In eastern Galilee, north and south of Lake Tiberias (Regions 8 and 9), the pattern of massacres, expulsion and depopulation is the most glaring demonstration of the policy of making Palestine empty of its people through massacres. Seventeen massacres, in Ayn az Zeitoun, Biriya, Husseiniya, Nasir Ad Din, Mansurat Al Kheit, Mughr Al Kheit, Farwana, Al Shajara, Samakh, Tiberias, Baysan and others, were committed. Sometimes if a massacre failed to propel people to leave, another more brutal massacre was carried out. In this region Palestinians lost three important cities, Safad, Tiberias and Baysan (population 23,000). No less than 75 villages were depopulated. Eastern Galilee became under full Jewish occupation.
On the afternoon of May 14, Ben-Gurion stood up to address the council of European Jewish settlers in Palestine and to declare Israel’s independence. Without a hint of irony, he stated, “We appeal – in the very midst of the onslaught launched against us now for months – to the Arab inhabitants of the State of Israel to preserve peace.”
Ben-Gurion knew that it took 90 massacres to enable him to make his statement. The blood of victims in Bureir, Simsim and Abu Shusha, hours earlier, had not dried yet. He knew that the lands and homes of 200 coastal and inland cities and villages (216 by IDF count), conquered by the Haganah, now called Israel, are the property of Palestinians who will never cease to demand to return and possess them. He did not realize that the common Zionist mantra usually attributed to Ben-Gurion, that the old will die, which they did, and the young will forget, did not materialize.
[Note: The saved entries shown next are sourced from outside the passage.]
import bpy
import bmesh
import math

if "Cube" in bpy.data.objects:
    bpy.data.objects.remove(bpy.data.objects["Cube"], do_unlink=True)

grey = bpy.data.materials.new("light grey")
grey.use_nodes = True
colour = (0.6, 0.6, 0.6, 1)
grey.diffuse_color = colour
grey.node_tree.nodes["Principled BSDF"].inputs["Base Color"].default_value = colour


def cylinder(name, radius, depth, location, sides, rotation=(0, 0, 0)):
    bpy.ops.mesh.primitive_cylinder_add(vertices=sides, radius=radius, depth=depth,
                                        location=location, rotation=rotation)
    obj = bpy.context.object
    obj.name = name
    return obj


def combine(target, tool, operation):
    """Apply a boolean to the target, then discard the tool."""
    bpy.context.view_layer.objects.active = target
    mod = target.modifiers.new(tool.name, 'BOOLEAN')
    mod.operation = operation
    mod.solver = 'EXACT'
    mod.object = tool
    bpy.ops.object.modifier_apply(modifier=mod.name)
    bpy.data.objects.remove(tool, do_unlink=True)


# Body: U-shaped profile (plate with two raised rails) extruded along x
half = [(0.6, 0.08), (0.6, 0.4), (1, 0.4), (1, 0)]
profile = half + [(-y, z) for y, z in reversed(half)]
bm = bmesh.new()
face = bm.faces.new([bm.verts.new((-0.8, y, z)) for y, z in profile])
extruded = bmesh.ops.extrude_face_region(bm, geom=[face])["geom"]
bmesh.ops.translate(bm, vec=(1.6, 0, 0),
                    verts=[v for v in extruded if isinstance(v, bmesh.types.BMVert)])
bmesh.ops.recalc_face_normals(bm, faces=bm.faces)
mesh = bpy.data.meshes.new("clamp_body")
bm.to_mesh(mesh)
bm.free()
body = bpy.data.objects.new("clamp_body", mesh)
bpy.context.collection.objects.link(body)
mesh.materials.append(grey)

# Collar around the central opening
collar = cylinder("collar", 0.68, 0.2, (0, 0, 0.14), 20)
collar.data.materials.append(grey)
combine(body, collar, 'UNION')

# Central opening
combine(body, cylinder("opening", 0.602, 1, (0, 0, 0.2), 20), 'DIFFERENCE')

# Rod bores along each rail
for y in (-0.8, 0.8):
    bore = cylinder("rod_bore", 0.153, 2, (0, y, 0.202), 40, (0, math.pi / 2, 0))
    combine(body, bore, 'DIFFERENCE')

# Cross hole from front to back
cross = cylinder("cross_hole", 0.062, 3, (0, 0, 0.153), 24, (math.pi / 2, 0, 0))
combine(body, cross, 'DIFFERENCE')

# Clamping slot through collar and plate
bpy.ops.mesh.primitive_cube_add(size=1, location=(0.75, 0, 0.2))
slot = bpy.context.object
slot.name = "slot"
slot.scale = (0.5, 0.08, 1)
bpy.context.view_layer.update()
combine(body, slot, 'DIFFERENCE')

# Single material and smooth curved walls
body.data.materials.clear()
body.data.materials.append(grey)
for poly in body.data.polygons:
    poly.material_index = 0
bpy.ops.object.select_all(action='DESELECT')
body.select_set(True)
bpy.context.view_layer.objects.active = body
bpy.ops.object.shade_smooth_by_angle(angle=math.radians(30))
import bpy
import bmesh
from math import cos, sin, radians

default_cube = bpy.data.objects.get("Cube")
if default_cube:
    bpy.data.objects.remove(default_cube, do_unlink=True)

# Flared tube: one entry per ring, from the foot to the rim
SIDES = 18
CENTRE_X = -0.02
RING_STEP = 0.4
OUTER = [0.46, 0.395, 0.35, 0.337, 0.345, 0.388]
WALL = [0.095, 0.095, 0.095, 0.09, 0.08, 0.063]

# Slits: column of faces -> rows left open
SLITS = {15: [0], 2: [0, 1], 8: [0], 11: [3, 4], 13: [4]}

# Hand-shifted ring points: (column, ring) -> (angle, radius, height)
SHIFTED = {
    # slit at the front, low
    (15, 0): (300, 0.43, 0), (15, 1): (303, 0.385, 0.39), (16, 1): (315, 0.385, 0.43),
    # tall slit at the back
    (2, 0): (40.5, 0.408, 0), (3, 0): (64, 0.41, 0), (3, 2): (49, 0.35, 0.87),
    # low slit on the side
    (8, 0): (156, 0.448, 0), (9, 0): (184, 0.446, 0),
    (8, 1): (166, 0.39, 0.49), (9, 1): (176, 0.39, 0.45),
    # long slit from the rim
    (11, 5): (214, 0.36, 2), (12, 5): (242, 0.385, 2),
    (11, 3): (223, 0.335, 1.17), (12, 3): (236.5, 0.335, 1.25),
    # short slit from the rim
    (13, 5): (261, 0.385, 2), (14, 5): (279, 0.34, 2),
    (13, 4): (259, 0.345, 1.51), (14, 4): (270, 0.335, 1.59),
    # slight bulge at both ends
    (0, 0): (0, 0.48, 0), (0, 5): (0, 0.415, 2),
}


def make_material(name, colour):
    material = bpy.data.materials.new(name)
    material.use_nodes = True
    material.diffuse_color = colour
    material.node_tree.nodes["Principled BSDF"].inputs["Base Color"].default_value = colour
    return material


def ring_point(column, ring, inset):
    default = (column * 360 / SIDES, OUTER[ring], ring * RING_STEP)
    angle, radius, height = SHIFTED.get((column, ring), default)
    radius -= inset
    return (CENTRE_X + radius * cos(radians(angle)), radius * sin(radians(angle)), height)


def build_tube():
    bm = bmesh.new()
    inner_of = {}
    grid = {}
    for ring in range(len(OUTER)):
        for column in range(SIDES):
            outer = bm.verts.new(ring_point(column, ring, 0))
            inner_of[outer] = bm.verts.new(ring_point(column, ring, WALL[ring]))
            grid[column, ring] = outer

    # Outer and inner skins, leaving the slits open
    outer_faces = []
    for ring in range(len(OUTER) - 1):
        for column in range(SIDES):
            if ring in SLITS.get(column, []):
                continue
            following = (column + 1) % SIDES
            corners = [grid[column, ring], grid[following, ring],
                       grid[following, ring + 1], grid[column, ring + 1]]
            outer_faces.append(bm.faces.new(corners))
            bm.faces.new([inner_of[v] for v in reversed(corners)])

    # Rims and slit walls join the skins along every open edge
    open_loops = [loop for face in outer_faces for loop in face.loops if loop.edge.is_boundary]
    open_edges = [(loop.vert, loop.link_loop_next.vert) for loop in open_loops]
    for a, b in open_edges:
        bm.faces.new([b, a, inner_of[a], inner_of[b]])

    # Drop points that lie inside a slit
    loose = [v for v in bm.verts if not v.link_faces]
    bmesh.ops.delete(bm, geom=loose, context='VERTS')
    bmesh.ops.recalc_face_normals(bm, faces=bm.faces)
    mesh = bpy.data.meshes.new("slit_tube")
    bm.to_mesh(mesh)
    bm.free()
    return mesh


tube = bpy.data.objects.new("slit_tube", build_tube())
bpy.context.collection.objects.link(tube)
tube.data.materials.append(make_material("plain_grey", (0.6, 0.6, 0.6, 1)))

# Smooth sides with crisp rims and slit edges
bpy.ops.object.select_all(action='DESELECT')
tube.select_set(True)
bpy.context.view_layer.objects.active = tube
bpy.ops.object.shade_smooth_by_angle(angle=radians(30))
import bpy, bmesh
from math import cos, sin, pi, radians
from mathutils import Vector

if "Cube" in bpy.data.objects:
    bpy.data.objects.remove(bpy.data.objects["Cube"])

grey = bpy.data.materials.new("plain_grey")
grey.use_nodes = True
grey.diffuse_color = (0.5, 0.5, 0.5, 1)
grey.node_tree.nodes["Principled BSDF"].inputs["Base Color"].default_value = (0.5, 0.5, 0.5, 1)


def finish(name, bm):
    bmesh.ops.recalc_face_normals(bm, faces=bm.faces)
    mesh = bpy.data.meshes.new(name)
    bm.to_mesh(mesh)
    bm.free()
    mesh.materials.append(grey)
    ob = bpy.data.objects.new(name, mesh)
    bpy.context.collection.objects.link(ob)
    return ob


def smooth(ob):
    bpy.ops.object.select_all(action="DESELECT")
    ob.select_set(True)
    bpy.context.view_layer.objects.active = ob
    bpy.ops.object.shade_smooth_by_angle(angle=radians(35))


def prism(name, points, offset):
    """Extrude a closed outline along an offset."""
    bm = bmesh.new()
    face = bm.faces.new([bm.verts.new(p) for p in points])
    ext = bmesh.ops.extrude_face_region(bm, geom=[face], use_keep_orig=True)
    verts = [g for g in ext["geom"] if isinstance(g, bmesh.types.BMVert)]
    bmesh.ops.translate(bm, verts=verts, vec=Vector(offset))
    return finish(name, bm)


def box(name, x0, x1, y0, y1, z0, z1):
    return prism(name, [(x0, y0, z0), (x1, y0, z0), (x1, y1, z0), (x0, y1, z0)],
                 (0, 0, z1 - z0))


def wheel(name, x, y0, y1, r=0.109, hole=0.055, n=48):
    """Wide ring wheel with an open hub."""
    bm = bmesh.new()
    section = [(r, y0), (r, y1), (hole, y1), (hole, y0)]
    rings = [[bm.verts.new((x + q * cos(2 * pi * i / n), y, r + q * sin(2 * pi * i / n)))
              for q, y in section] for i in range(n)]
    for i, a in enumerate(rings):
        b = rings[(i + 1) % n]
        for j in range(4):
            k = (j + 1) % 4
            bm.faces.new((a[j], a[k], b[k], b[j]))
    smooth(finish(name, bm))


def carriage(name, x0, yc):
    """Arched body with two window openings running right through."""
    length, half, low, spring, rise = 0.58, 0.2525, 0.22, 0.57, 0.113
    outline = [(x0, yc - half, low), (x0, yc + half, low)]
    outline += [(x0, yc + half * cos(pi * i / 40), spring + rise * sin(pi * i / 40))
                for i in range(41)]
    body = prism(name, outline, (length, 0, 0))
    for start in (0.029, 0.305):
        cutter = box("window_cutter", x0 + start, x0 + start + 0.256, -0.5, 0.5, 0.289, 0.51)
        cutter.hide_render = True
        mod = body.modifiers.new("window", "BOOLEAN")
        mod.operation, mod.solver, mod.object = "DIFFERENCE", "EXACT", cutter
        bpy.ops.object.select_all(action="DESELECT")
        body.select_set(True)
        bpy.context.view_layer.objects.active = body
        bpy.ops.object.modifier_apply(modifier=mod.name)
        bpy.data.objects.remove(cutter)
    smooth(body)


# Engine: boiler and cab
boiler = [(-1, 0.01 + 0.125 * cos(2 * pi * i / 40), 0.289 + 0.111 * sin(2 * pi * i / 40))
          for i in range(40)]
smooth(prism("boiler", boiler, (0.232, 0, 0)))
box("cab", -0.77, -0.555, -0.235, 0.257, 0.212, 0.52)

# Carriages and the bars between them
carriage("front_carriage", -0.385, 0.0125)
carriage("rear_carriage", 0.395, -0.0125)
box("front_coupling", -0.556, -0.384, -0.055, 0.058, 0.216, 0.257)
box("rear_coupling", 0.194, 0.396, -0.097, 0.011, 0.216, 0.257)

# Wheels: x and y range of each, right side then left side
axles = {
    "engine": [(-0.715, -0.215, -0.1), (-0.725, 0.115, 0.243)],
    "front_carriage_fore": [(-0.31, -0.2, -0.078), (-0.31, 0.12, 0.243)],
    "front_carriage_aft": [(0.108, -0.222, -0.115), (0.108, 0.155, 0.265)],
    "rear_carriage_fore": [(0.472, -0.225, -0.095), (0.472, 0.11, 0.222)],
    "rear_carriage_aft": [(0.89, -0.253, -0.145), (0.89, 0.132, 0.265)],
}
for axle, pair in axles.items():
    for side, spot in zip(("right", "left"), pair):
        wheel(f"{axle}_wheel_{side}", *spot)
He did not foresee that the lie, that the “Arab Invasion” and “Arab orders” were the cause and the reason for dispossessing two thirds of the Palestinian people, will be exposed. He did not imagine that the true face of the Zionist Invasion and the trail of blood from dozens of massacres will come to haunt his successors and beneficiaries.
He did not imagine in his wildest dreams that millions of young Palestinian people around the world, armed with knowledge and determination, will cross virtual borders, speak in so many languages, find friends and support in many cities, to commemorate Al Nakba of 72 years and demand the Right to Return to the homes and lands robbed from them by the Zionist Invasion seven decades, with fresh vigor as if it were yesterday.